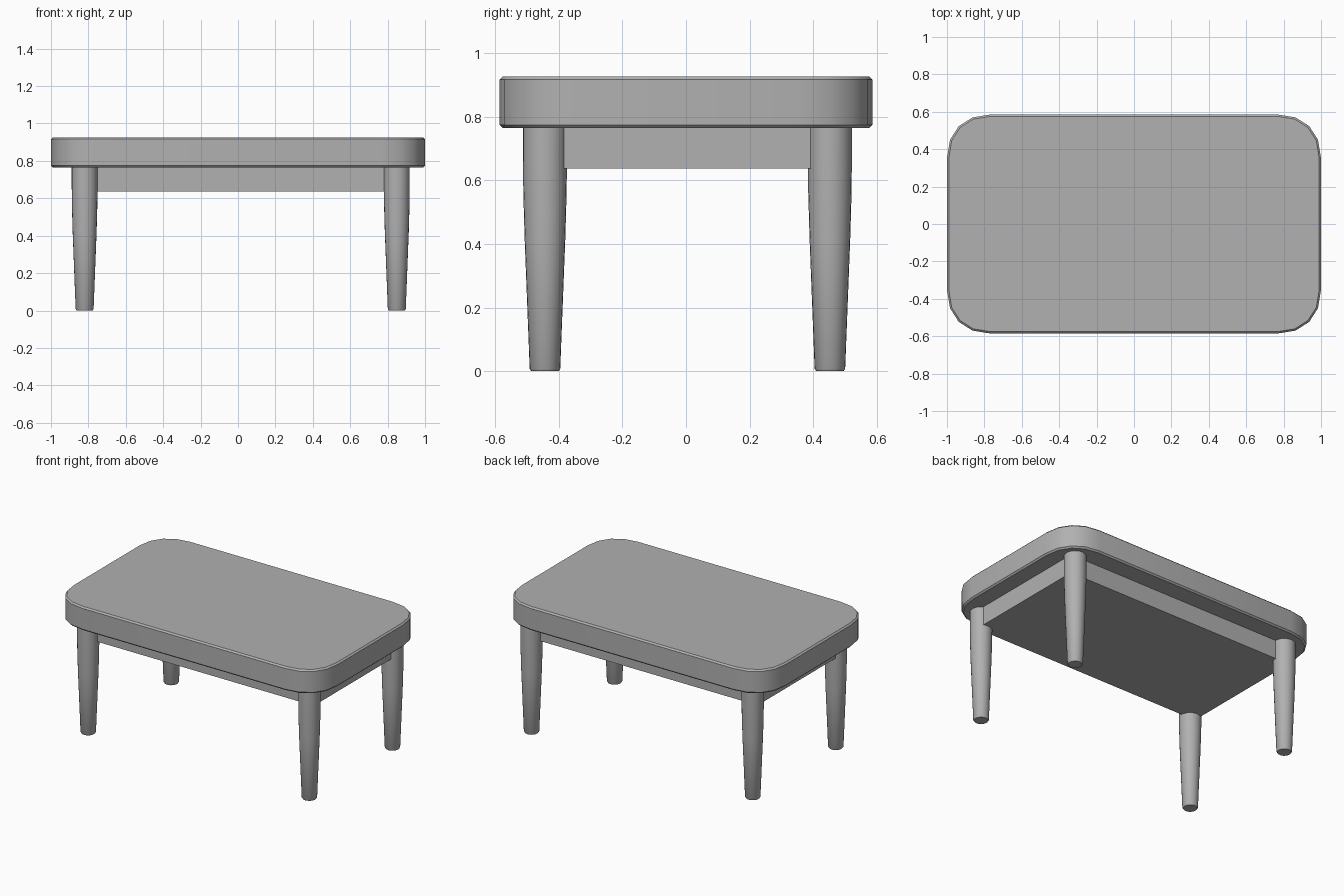
import bpy, bmesh, math

if "Cube" in bpy.data.objects:
    bpy.data.objects.remove(bpy.data.objects["Cube"])

LEG_X = (-0.82, 0.849)
LEG_Y = (-0.443, 0.452)
APRON_X = (-0.857, 0.882)
TOP_Z, UNDER_Z, APRON_Z = 0.926, 0.764, 0.637

grey = bpy.data.materials.new("dark_grey")
grey.diffuse_color = (0.44, 0.44, 0.44, 1)
grey.use_nodes = True
grey.node_tree.nodes["Principled BSDF"].inputs["Base Color"].default_value = grey.diffuse_color


def build(name, rings, smooth_angle=40):
    """Loft stacked rings of points (bottom to top) and cap both ends."""
    bm = bmesh.new()
    loops = [[bm.verts.new(p) for p in ring] for ring in rings]
    n = len(loops[0])
    for a, b in zip(loops, loops[1:]):
        for i in range(n):
            j = (i + 1) % n
            bm.faces.new((a[i], a[j], b[j], b[i]))
    bm.faces.new(loops[0][::-1])
    bm.faces.new(loops[-1])
    mesh = bpy.data.meshes.new(name)
    bm.to_mesh(mesh)
    bm.free()
    mesh.materials.append(grey)
    obj = bpy.data.objects.new(name, mesh)
    bpy.context.collection.objects.link(obj)
    bpy.ops.object.select_all(action='DESELECT')
    obj.select_set(True)
    bpy.context.view_layer.objects.active = obj
    bpy.ops.object.shade_smooth_by_angle(angle=math.radians(smooth_angle))
    return obj


def rounded_rect(hx, hy, r, z, segs=4, power=0.9):
    """Rectangle outline with slightly squared round corners."""
    pts = []
    for q, (sx, sy) in enumerate(((1, 1), (-1, 1), (-1, -1), (1, -1))):
        for k in range(segs + 1):
            t = (q + k / segs) * math.pi / 2
            c, s = abs(math.cos(t)) ** power, abs(math.sin(t)) ** power
            pts.append((sx * (hx - r + r * c), sy * (hy - r + r * s), z))
    return pts


def circle(x, y, r, z, n=24):
    return [(x + r * math.cos(2 * math.pi * i / n),
             y + r * math.sin(2 * math.pi * i / n), z) for i in range(n)]


# Table top: thick rounded slab with a small crisp chamfer
top_profile = [(0.01, UNDER_Z), (0, UNDER_Z + 0.01),
               (0, TOP_Z - 0.01), (0.01, TOP_Z)]
build("table_top", [rounded_rect(1 - d, 0.586 - d, 0.235 - d, z)
                    for d, z in top_profile])

# Solid apron block under the top, running between the legs
apron_ring = [(APRON_X[0], LEG_Y[0]), (APRON_X[1], LEG_Y[0]),
              (APRON_X[1], LEG_Y[1]), (APRON_X[0], LEG_Y[1])]
build("apron", [[(x, y, z) for x, y in apron_ring]
                for z in (APRON_Z, UNDER_Z + 0.004)])

# Four tapered round legs
leg_profile = [(0.043, 0), (0.048, 0.008), (0.064, 0.42),
               (0.068, 0.56), (0.069, 0.66), (0.069, UNDER_Z + 0.004)]
for y, depth in zip(LEG_Y, ("front", "back")):
    for x, side in zip(LEG_X, ("left", "right")):
        build(f"{depth}_{side}_leg", [circle(x, y, r, z) for r, z in leg_profile])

--*--

Task statement:
Write out each line of the data that holds the string "math".

Result for this exercise:
import bpy, bmesh, math
    bpy.ops.object.shade_smooth_by_angle(angle=math.radians(smooth_angle))
            t = (q + k / segs) * math.pi / 2
            c, s = abs(math.cos(t)) ** power, abs(math.sin(t)) ** power
    return [(x + r * math.cos(2 * math.pi * i / n),
             y + r * math.sin(2 * math.pi * i / n), z) for i in range(n)]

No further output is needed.